George Tyng, White Deer Lands, drilled first water well 1887 near present townsite White Deer after unsuccessful attempt in 1886 by Col. B. B. Groom, Francklyn Land & Cattle Company.
Windmill indispensable factor in settlement plains of Texas. . . . — — Map (db m55896) HM
Cattle firm that had brought first Herefords to region — Lue Finch, W.H. Lord, O.H. Nelson — in 1887 promoted Panhandle City, as railroad line approached. They sent in ten cowboys to stake claims around city, which prospered as county . . . — — Map (db m55897) HM
In October 1923, W. T. Willis, J. E. Trigg, and H. D. Lewis, partners in one of Texas' largest drilling firms, broke ground at the S. B. Burnett 6666 Ranch with the first rotary drilling rig used in the Texas Panhandle. Success of this drilling . . . — — Map (db m93760) HM
The Panhandle's first oil well, Gulf Burnett No. 2, was struck by the Gulf Production Company on May 2, 1921, on the 6666 Ranch of S. B. Burnett. The prediction of oil in this area by U.S. geologists in 1904 and the discovery of natural gas nearby . . . — — Map (db m93761) HM
After 1880, each spring and summer many Texas herds went up the trail to northern states, for fattening. The trail thrilled and challenged cowboys, who went hungry, thirsty and saddle sore; bridged or swam the rivers; forded quicksand streams; . . . — — Map (db m55898) HM
In 1880s, capital of Panhandle area. Settled when slaughter of buffalo sent Indians to live on reservations. Terminus of Santa Fe Railway, 1887. Here immigrant trains brought colonists, who plowed old Indian range into wheat fields and civilization. . . . — — Map (db m55889) HM
In the 1874-1888 era the High Plains (a sea of grass) had no native timber, stone, or adobe building materials. Homes were dugouts, or, if settlers' wagons went some 300 miles for lumber, half-dugouts. Dugouts were warm in winter, cool in summer. . . . — — Map (db m55895) HM
Born in the Texas Governor's Mansion, the eighth and last child of Sam Houston (1793-1863) and his wife Margaret; educated at Baylor University, Texas A&M, and in a law office, Temple Houston came in 1881 to this region as district attorney for the . . . — — Map (db m55899) HM
Originally “Carson City”, town name was changed 1887 when this site appeared to be the future metropolis of the Panhandle: it was to be at the junction of Santa Fe (under name “Southern Kansas”) and Fort Worth & Denver City . . . — — Map (db m55863) HM
During the height of Carson County's oil boom in the 1920s, the major oil field supply houses headquartered in Panhandle, and lodging was in great demand. In 1926, Clark B. (d. 1946) and Margaret (d. 1967) Downs opened the Downs Hotel to help meet . . . — — Map (db m55890) HM

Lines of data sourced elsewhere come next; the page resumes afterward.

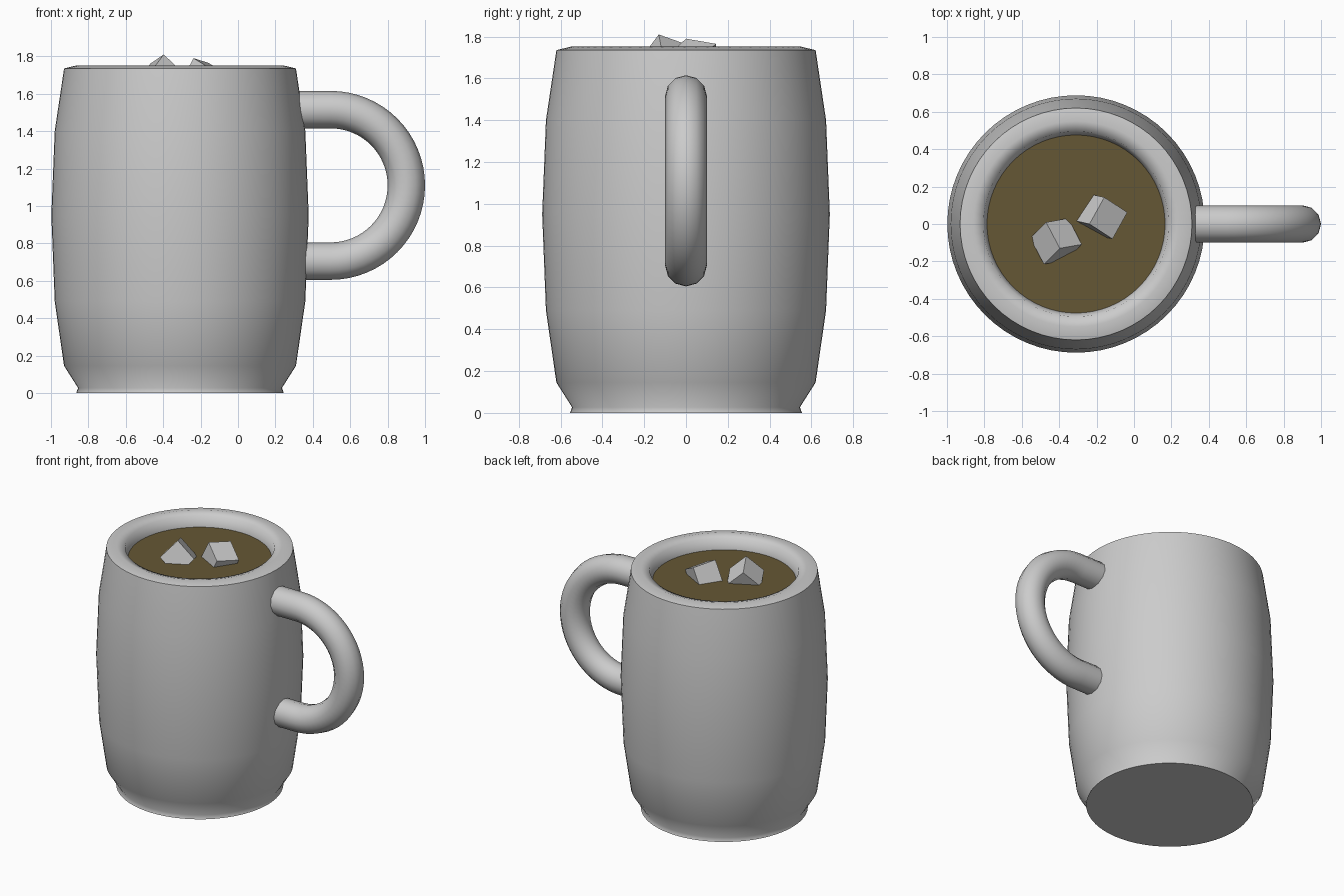
import bpy, bmesh, math
from mathutils import Vector

if "Cube" in bpy.data.objects:
    bpy.data.objects.remove(bpy.data.objects["Cube"])

CX = -0.31  # mug axis


def make_object(name, bm, angle=None, color=None):
    bmesh.ops.recalc_face_normals(bm, faces=bm.faces[:])
    mesh = bpy.data.meshes.new(name)
    bm.to_mesh(mesh)
    bm.free()
    obj = bpy.data.objects.new(name, mesh)
    bpy.context.collection.objects.link(obj)
    if angle:
        bpy.ops.object.select_all(action='DESELECT')
        obj.select_set(True)
        bpy.context.view_layer.objects.active = obj
        bpy.ops.object.shade_smooth_by_angle(angle=math.radians(angle))
    if color:
        mat = bpy.data.materials.new(name)
        mat.diffuse_color = color
        mat.use_nodes = True
        mat.node_tree.nodes["Principled BSDF"].inputs["Base Color"].default_value = mat.diffuse_color
        mesh.materials.append(mat)
    return obj


def skin(bm, rings):
    # joins consecutive closed rings with quads and caps both ends
    loops = [[bm.verts.new(p) for p in ring] for ring in rings]
    n = len(loops[0])
    for a, b in zip(loops, loops[1:]):
        for i in range(n):
            j = (i + 1) % n
            bm.faces.new((a[i], a[j], b[j], b[i]))
    bm.faces.new(loops[0])
    bm.faces.new(loops[-1])


def circle(r, z, n=64):
    return [(CX + r * math.cos(math.tau * i / n), r * math.sin(math.tau * i / n), z)
            for i in range(n)]


# Barrel-shaped mug with foot, rounded rim and inner cavity
profile = [(0.555, 0), (0.545, 0.027), (0.62, 0.145), (0.67, 0.49), (0.688, 0.95),
           (0.67, 1.40), (0.62, 1.735), (0.55, 1.752), (0.495, 1.735),
           (0.475, 1.65), (0.475, 0.25), (0.42, 0.15)]
bm = bmesh.new()
skin(bm, [circle(r, z) for r, z in profile])
make_object("mug_body", bm, 65)

# Drink surface
bm = bmesh.new()
bm.faces.new([bm.verts.new(p) for p in circle(0.476, 1.66)])
make_object("drink", bm, color=(0.13, 0.095, 0.035, 1))

# Handle: 12-sided tube along a straight - half circle - straight path
HX, HZ, R, T = 0.495, 1.11, 0.405, 0.1
arc = [math.pi / 2 - math.pi * i / 32 for i in range(33)]
path = [(0.27, HZ + R, math.pi / 2)]
path += [(HX + R * math.cos(a), HZ + R * math.sin(a), a) for a in arc]
path += [(0.27, HZ - R, -math.pi / 2)]
bm = bmesh.new()
skin(bm, [[(x + T * math.cos(t) * math.cos(a), T * math.sin(t), z + T * math.cos(t) * math.sin(a))
           for t in (math.tau * k / 12 for k in range(12))] for x, z, a in path])
make_object("handle", bm, 50)


# Floating ice cubes, each from its highest corner and two edge directions
def ice_cube(name, corner, u, v, size=0.165):
    o = Vector(corner)
    u, v = Vector(u).normalized(), Vector(v).normalized()
    w = u.cross(v).normalized()
    if w.z > 0:
        w = -w
    u, v, w = u * size, v * size, w * size
    bm = bmesh.new()
    skin(bm, [[o, o + u, o + u + v, o + v], [o + w, o + u + w, o + u + v + w, o + v + w]])
    make_object(name, bm)


ice_cube("ice_cube_left", (-0.397, -0.13, 1.81), (0.118, 0.021, -0.113), (-0.085, -0.085, -0.113))
ice_cube("ice_cube_right", (-0.238, 0.0, 1.79), (0.08, 0.144, -0.025), (0.123, -0.08, -0.075))
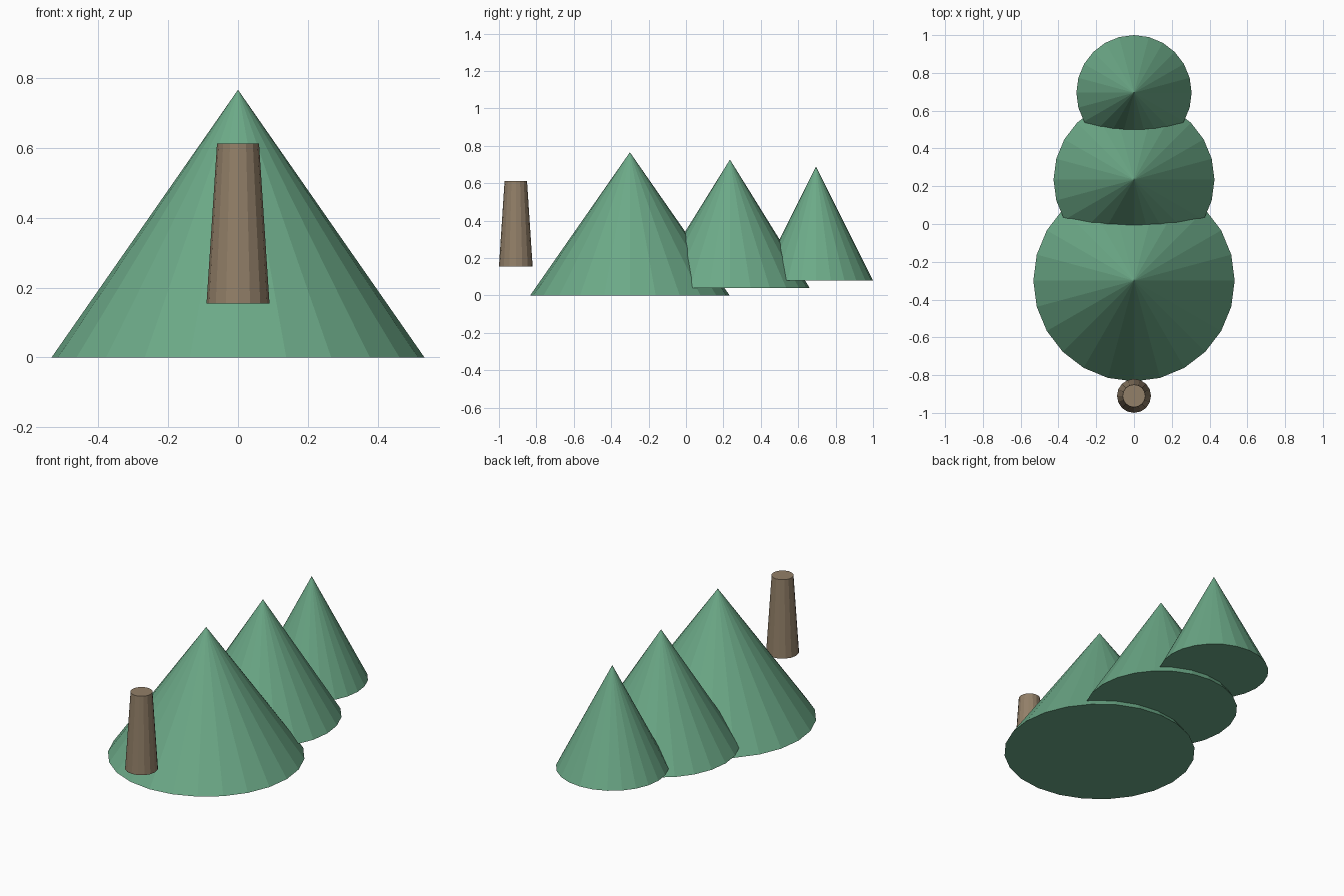
import bpy

cube = bpy.data.objects.get("Cube")
if cube:
    bpy.data.objects.remove(cube, do_unlink=True)


def make_material(name, color):
    mat = bpy.data.materials.new(name)
    mat.use_nodes = True
    mat.diffuse_color = color
    mat.node_tree.nodes["Principled BSDF"].inputs["Base Color"].default_value = color
    return mat


def add_cone(name, y, bottom, top, radius, tip_radius, sides, mat):
    """Flat-faced, closed cone standing between two heights."""
    bpy.ops.mesh.primitive_cone_add(
        vertices=sides, radius1=radius, radius2=tip_radius, depth=top - bottom,
        end_fill_type='NGON', location=(0, y, (bottom + top) / 2))
    obj = bpy.context.object
    obj.name = name
    obj.data.name = name
    obj.data.materials.append(mat)
    return obj


leaf_green = make_material("leaf green", (0.15, 0.40, 0.245, 1))
bark_brown = make_material("bark brown", (0.29, 0.215, 0.14, 1))

# Tapered trunk, floating in front of the foliage
add_cone("trunk", -0.91, 0.155, 0.612, 0.09, 0.06, 16, bark_brown)

# Three foliage cones, shrinking and rising towards the back
add_cone("foliage_large", -0.3, 0, 0.765, 0.533, 0, 24, leaf_green)
add_cone("foliage_middle", 0.235, 0.04, 0.726, 0.426, 0, 24, leaf_green)
add_cone("foliage_small", 0.695, 0.08, 0.688, 0.305, 0, 24, leaf_green)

Permanent citizens, forgers of local civilization. Walter Franklin (1869-1963), George Leonard (born 1875) and Dormer D. Simms (born 1884) moved to Texas in 1886 and to this county in the early 1900's. They arrived later than visiting hunters, . . . — — Map (db m55893) HM
The Niedringhaus brothers of St. Louis sent lumber by ox-cart from Dodge City and built this square house on their “N Bar N” Ranch here in Carson County in the mid-1880s. In 1887 a railroad official occupied the pioneer cottage while the . . . — — Map (db m55892) HM
After serving as a teamster in the Civil War (1861-65), Thadium (Thomas) B. Cree worked for the Union Pacific Railroad. In 1888 he and his wife came to the High Plains. They acquired this land and, with no trees for lumber, they built a dugout home. . . . — — Map (db m55938) HM